Sunday marks exactly 20 years since IDF forces pulled out of southern Lebanon, but there is no ceremony, no lowered flag and no speeches.
This event is remembered mainly on social media by those who spent 15 years between 1985 and 2000 in military positions throughout the security zone, fighting stubbornly against Hezbollah terrorists' guerrilla warfare in a decade-and-a-half battle still not defined as a war.
In recent weeks, as May 24 drew ever closer, various Facebook groups were created by the soldiers who served in these outposts.
They all remember the fighting, the bombardments, the convoys, the wounded, and the 414 brothers in arms whom they lost in the conflict.
On the eve of May 24, 2000 - after a long public battle led by the Four Mothers protest movement, then-Prime Minister Ehud Barak fulfilled his election promise and pulled the IDF out of Lebanon.
In 1998, current IDF Chief Aviv Kochavi was promoted to the rank of lieutenant colonel and appointed commander of the eastern brigade in the Yakal (the IDF unit that liaised with the SLA), under the command of Brig. Gen. Erez Gerstein, who fell in battle a year later.

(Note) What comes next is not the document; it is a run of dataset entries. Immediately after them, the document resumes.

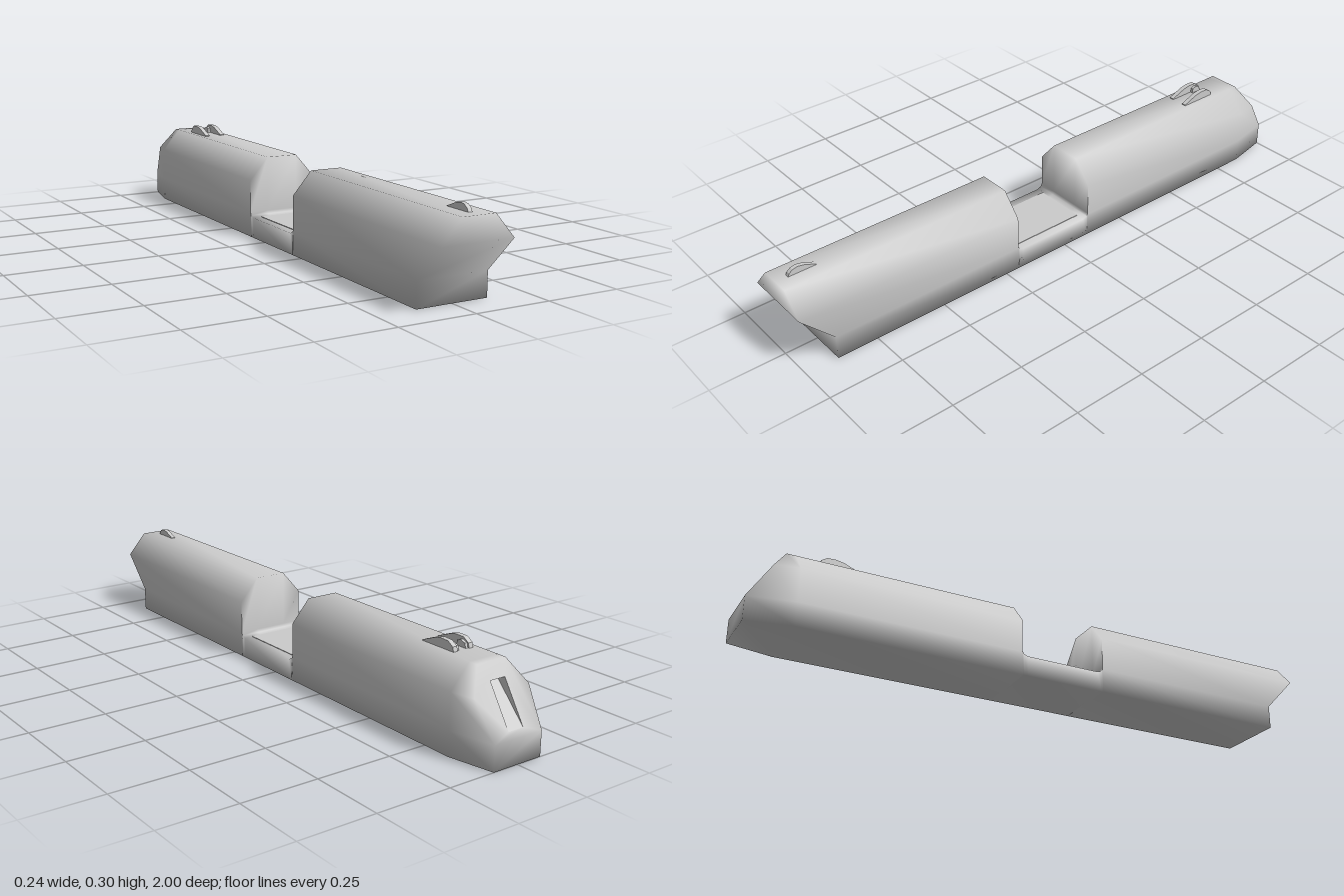
import * as THREE from 'three';
import { mergeGeometries, mergeVertices } from 'three/addons/utils/BufferGeometryUtils.js';

const LOW = 0.08, SHOULDER = 0.195, TOP = 0.27, HALF = 0.12, RIDGE = 0.055;
const slopeZ = (y) => -1 + ((y - LOW) / (TOP - LOW)) * 0.12;

const grey = (options = {}) => new THREE.MeshStandardMaterial({ color: 0xcccccc, ...options });

function addMesh(parent, name, geometry, material = grey()) {
  const mesh = new THREE.Mesh(geometry, material);
  mesh.name = name;
  parent.add(mesh);
  return mesh;
}

function indexedGeometry(points, index) {
  const geometry = new THREE.BufferGeometry();
  geometry.setAttribute('position', new THREE.Float32BufferAttribute(points.flat(), 3));
  geometry.setIndex(index);
  return geometry;
}

// Chamfered cross-section, right bottom over the top to left bottom
function mirrored(half) {
  return [...half, ...half.slice().reverse().map(([x, y, z]) => [-x, y, z])];
}

// Cross-section at z, cut off above the given height
function section(z, height = TOP) {
  return mirrored([[HALF, 0], [HALF, LOW], [HALF, SHOULDER], [RIDGE, TOP]]
    .map(([x, y]) => [x, Math.min(y, height), z]));
}

function bodyGeometry() {
  const loops = [
    mirrored([[HALF, 0, 0.89], [HALF, LOW, 0.89], [HALF, SHOULDER, 1], [RIDGE, TOP, 1]]),
    section(0.2), section(0.2, 0.085), section(0.195, 0.075), section(0.18, 0.069),
    section(-0.08, 0.069), section(-0.095, 0.075), section(-0.1, 0.085), section(-0.1),
    section(-0.85),
    mirrored([[0.09, 0, -1], [0.09, LOW, -1], [0.105, SHOULDER, slopeZ(SHOULDER)],
      [RIDGE, TOP, slopeZ(TOP)]]),
  ];
  const index = [];
  const quad = (a, b, c, d) => index.push(a, b, d, b, c, d);

  // Skin between neighbouring sections
  for (let i = 0; i < loops.length - 1; i++) {
    for (let j = 0; j < 8; j++) {
      const k = (j + 1) % 8;
      quad(i * 8 + j, (i + 1) * 8 + j, (i + 1) * 8 + k, i * 8 + k);
    }
  }
  // Front end and the upright lower part of the rear end
  for (let j = 0; j < 3; j++) quad(j, j + 1, 6 - j, 7 - j);
  const r = (loops.length - 1) * 8;
  quad(r + 7, r + 6, r + 1, r);
  const skin = indexedGeometry(loops.flat(), index);

  // Sloped rear face with the slot opening
  const outline = mirrored([[0.09, LOW], [0.105, SHOULDER], [RIDGE, TOP]]);
  const shape = new THREE.Shape(outline.map(([x, y]) => new THREE.Vector2(x, y)));
  shape.holes.push(new THREE.Path([[-0.028, 0.1], [-0.028, 0.225], [0.028, 0.225], [0.028, 0.1]]
    .map(([x, y]) => new THREE.Vector2(x, y))));
  const slope = new THREE.ShapeGeometry(shape);
  slope.deleteAttribute('uv');
  slope.deleteAttribute('normal');
  const p = slope.attributes.position;
  for (let i = 0; i < p.count; i++) p.setXYZ(i, -p.getX(i), p.getY(i), slopeZ(p.getY(i)));

  const body = mergeVertices(mergeGeometries([skin, slope]), 1e-4);
  body.computeVertexNormals();
  return body;
}

// Wedge recess that deepens towards its top
function slotGeometry() {
  const side = (x) => [[x, 0.1, slopeZ(0.1)], [x, 0.225, slopeZ(0.225)], [x, 0.215, -0.88]];
  const geometry = indexedGeometry([...side(0.028), ...side(-0.028)],
    [0, 1, 2, 3, 5, 4, 0, 2, 5, 0, 5, 3, 1, 4, 5, 1, 5, 2]).toNonIndexed();
  geometry.computeVertexNormals();
  return geometry;
}

// Side profile in (z, y) given a width along x
function blade(profile, width, x) {
  const shape = new THREE.Shape(profile.map(([z, y]) => new THREE.Vector2(z, y)));
  return new THREE.ExtrudeGeometry(shape, { depth: width, bevelEnabled: false })
    .translate(0, 0, -width / 2).rotateY(-Math.PI / 2).translate(x, 0, 0);
}

export function createModel() {
  const model = new THREE.Group();
  model.name = 'slide';

  addMesh(model, 'body', bodyGeometry());
  addMesh(model, 'rearSlot', slotGeometry(), grey({ side: THREE.DoubleSide }));

  // Flat floor of the open gap
  addMesh(model, 'gapFloor', new THREE.BoxGeometry(0.18, 0.01, 0.26).translate(0, 0.066, 0.05));

  // Front sight
  addMesh(model, 'frontSight', blade([[0.865, 0.265], [0.962, 0.265], [0.955, 0.28],
    [0.943, 0.289], [0.925, 0.292], [0.905, 0.288], [0.865, 0.272]], 0.014, 0));

  // Pair of rear sights, each with a small inner step
  for (const s of [-1, 1]) {
    const sight = new THREE.Group();
    sight.name = s > 0 ? 'rearSightLeft' : 'rearSightRight';
    addMesh(sight, 'sightBlade', blade([[-0.77, 0.265], [-0.637, 0.265], [-0.637, 0.273],
      [-0.69, 0.294], [-0.715, 0.299], [-0.745, 0.298], [-0.765, 0.285]], 0.016, s * 0.03));
    addMesh(sight, 'sightStep', blade([[-0.765, 0.265], [-0.725, 0.265], [-0.728, 0.286],
      [-0.742, 0.291], [-0.76, 0.285]], 0.01, s * 0.018));
    model.add(sight);
  }
  return model;
}
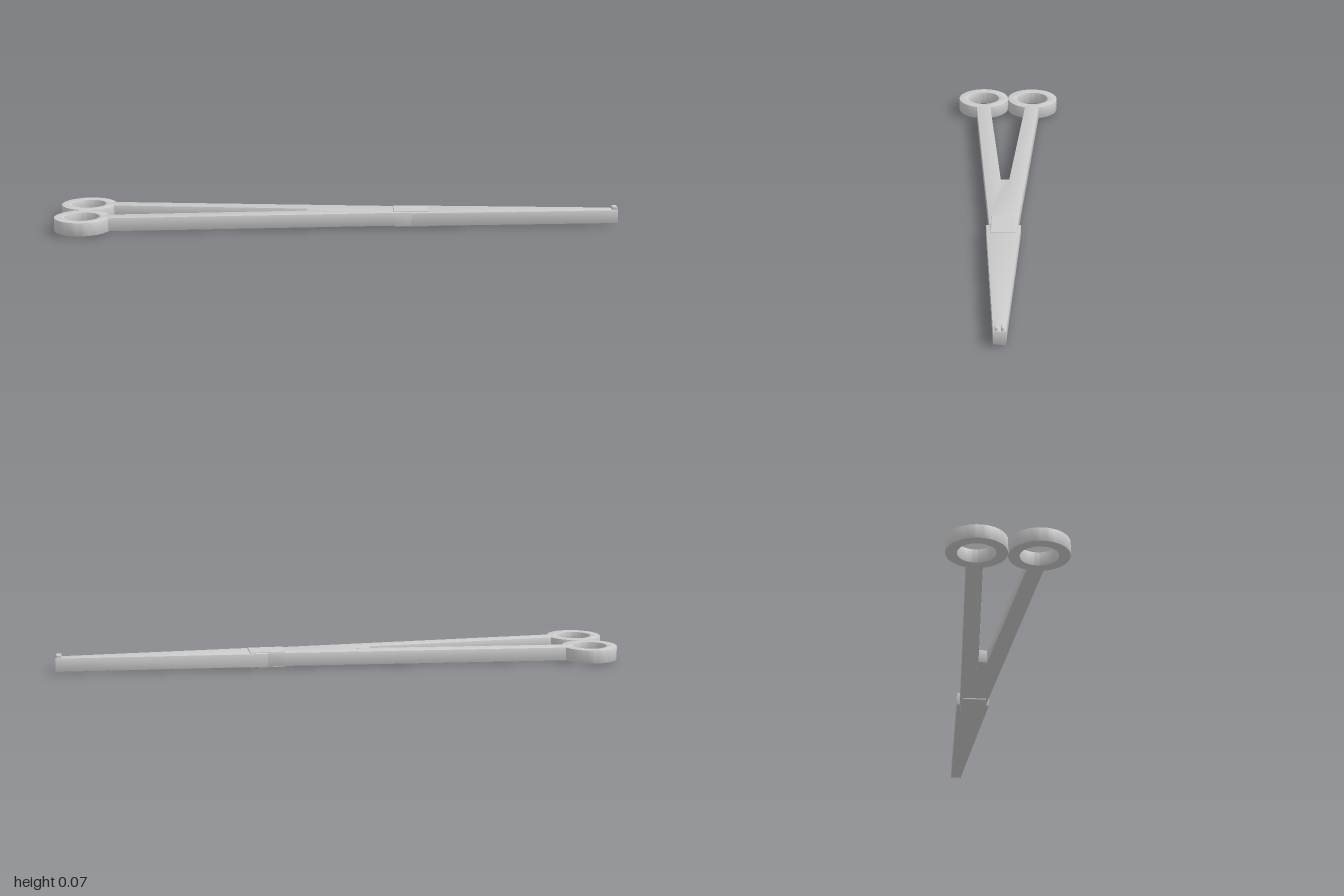
import * as THREE from 'three';
import { toCreasedNormals } from 'three/addons/utils/BufferGeometryUtils.js';
import { RoundedBoxGeometry } from 'three/addons/geometries/RoundedBoxGeometry.js';

const BOTTOM = 0.008, TOP = 0.056, MID = (BOTTOM + TOP) / 2;
const BEVEL = 0.002;

export function createModel() {
  const group = new THREE.Group();
  const material = new THREE.MeshStandardMaterial({ color: 0xcccccc });

  const add = (name, geometry, x = 0, y = 0, z = 0) => {
    const mesh = new THREE.Mesh(geometry, material);
    mesh.name = name;
    mesh.position.set(x, y, z);
    group.add(mesh);
  };

  // Flat plate lying in the ground plane with slightly softened edges
  const plate = (shape) => {
    const geometry = new THREE.ExtrudeGeometry(shape, {
      depth: TOP - BOTTOM - 2 * BEVEL, curveSegments: 32,
      bevelThickness: BEVEL, bevelSize: BEVEL, bevelOffset: -BEVEL, bevelSegments: 2,
    });
    geometry.rotateX(-Math.PI / 2);
    geometry.translate(0, BOTTOM + BEVEL, 0);
    return toCreasedNormals(geometry, 0.6);
  };

  // Mirrors one edge, listed as [x, half width], into a closed outline
  const mirrored = (edge) => new THREE.Shape([
    ...edge.map(([x, w]) => new THREE.Vector2(x, -w)),
    ...edge.map(([x, w]) => new THREE.Vector2(x, w)).reverse(),
  ]);

  // Two handle shanks joined ahead of a blunt V notch
  add('shanks', plate(mirrored([
    [-0.115, 0.015], [-0.825, 0.07], [-0.825, 0.125], [0.195, 0.053], [0.27, 0.048],
  ])));

  // Tapered jaws, stepping out just behind the pivot
  add('jaws', plate(mirrored([[0.26, 0.06], [0.998, 0.02]])));

  // Finger rings
  const ring = new THREE.Shape().absarc(0, 0, 0.098, 0, Math.PI * 2);
  ring.holes.push(new THREE.Path().absarc(0, 0, 0.061, 0, Math.PI * 2, true));
  for (const side of [-1, 1]) {
    add(side > 0 ? 'frontRing' : 'backRing', plate(ring), -0.902, 0, side * 0.098);
  }

  // Box lock around the pivot
  add('boxLock', new RoundedBoxGeometry(0.125, 0.058, 0.087, 2, 0.003), 0.258, MID - 0.001, 0);

  // Small gripping teeth on the tip
  for (const side of [-1, 1]) {
    add('tipTooth', new RoundedBoxGeometry(0.02, 0.018, 0.01, 3, 0.0045), 0.986, 0.059, side * 0.01);
  }

  // Tiny ratchet notches just ahead of the V notch
  for (let i = 0; i < 3; i++) {
    add('ratchetTooth', new THREE.BoxGeometry(0.01, TOP - BOTTOM + 0.001, 0.003), -0.09 + i * 0.022, MID, -0.015);
  }

  return group;
}
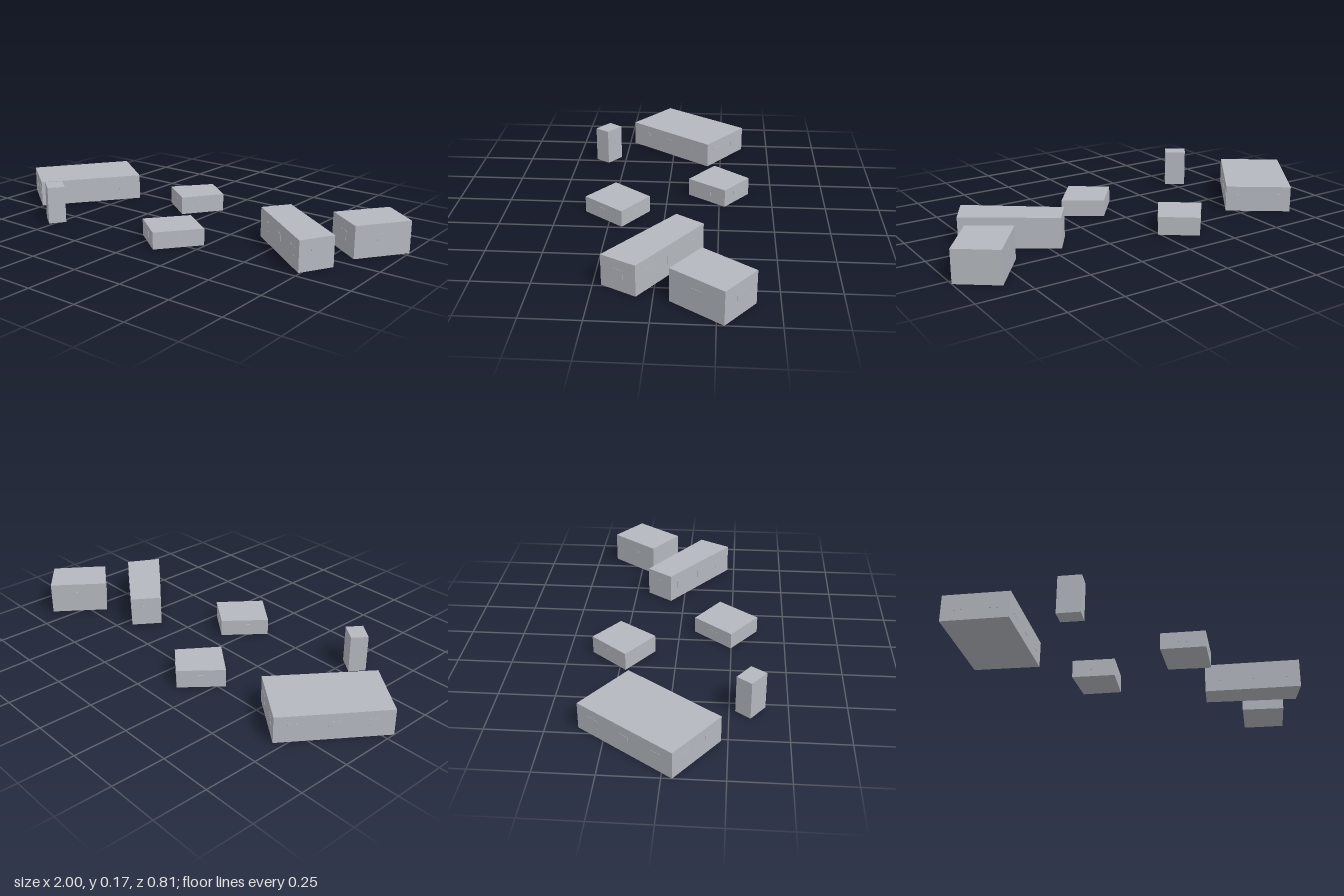
import * as THREE from 'three';

// Footprint corners [x, z] and height of each building
const BUILDINGS = [
  { name: 'longHall', h: 0.122, p: [[-1, 0.043], [-0.711, -0.364], [-0.46, -0.184], [-0.76, 0.222]] },
  { name: 'smallTower', h: 0.175, p: [[-0.604, 0.34], [-0.556, 0.276], [-0.473, 0.336], [-0.52, 0.403]] },
  { name: 'backHouse', h: 0.085, p: [[-0.278, -0.222], [-0.139, -0.39], [0.01, -0.276], [-0.113, -0.102]] },
  { name: 'frontHouse', h: 0.078, p: [[-0.064, 0.248], [0.078, 0.073], [0.243, 0.188], [0.1, 0.371]] },
  { name: 'narrowHall', h: 0.14, p: [[0.372, -0.067], [0.455, -0.187], [0.823, 0.068], [0.742, 0.215]] },
  { name: 'tallHouse', h: 0.148, p: [[0.674, -0.185], [0.838, -0.404], [1, -0.28], [0.845, -0.065]] },
];

export function createModel() {
  const wall = new THREE.MeshStandardMaterial({ color: 0xb4b8bf });
  wall.name = 'wall grey';

  // Upright prism over a footprint
  const prism = (points, height) => {
    const shape = new THREE.Shape(points.map(([x, z]) => new THREE.Vector2(x, -z)));
    return new THREE.ExtrudeGeometry(shape, { depth: height, bevelEnabled: false }).rotateX(-Math.PI / 2);
  };

  const model = new THREE.Group();
  model.name = 'buildings';
  for (const { name, h, p } of BUILDINGS) {
    const building = new THREE.Group();
    building.name = name;
    const add = (part, geometry) => {
      const mesh = new THREE.Mesh(geometry, wall);
      mesh.name = part;
      building.add(mesh);
      return mesh;
    };

    add('walls', prism(p, h));

    // Very shallow window panels, evenly spaced along each wall
    p.forEach(([x0, z0], i) => {
      const [x1, z1] = p[(i + 1) % 4];
      const length = Math.hypot(x1 - x0, z1 - z0);
      if (length < 0.12) return;
      const count = Math.max(1, Math.floor(length / 0.147));
      for (let k = 0; k < count; k++) {
        const t = (k + 0.5) / count;
        const panel = add('window', new THREE.BoxGeometry(0.05, h * 0.3, 0.002));
        panel.position.set(x0 + (x1 - x0) * t, h * 0.54, z0 + (z1 - z0) * t);
        panel.rotation.y = -Math.atan2(z1 - z0, x1 - x0);
      }
    });
    model.add(building);
  }
  return model;
}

"The generation of commanders that make up the General Staff grew up in the wadis and ambushes of the security zone," said Kochavi this week, recalling the period bogged down in Lebanon.
"This is a time when we were personally and professionally molded," said the chief of staff, who spent many years fighting in Lebanon.
“I carry with me the image of my friends, who fell on Lebanese soil, and embrace their families," he said.
Kochavi also paid tribute to the fighters of the Southern Lebanon Army, a pro-Israel militia whose members fought alongside the IDF.
These fighters include Nabi Abu Rafah, who was commander of the SLA's Eastern Brigade, and Samir Mehra, an SLA battalion commander. The two, like many other members of the SLA, fled Lebanon when the IDF left.
The IDF chief keeps in close contact with the two to this day, and they were both invited to meet with Kochavi on the day he took office as the head of the Israeli army.
“Over the years, the enemy in Lebanon improved, and gradually adopted guerrilla fighting patterns. It took the IDF several years to recognize and acknowledge it,” Kochavi said.
“At the operational level, this was a major lesson - the necessity for self-reflection and clear inquiry, which leads to the evolution of the military and its methods of operation.”
He added: "The years of fighting in Lebanon are a lesson that we must exhaust to its fullest. One of the key lessons of the time is the ability to identify and interpret a given situation.”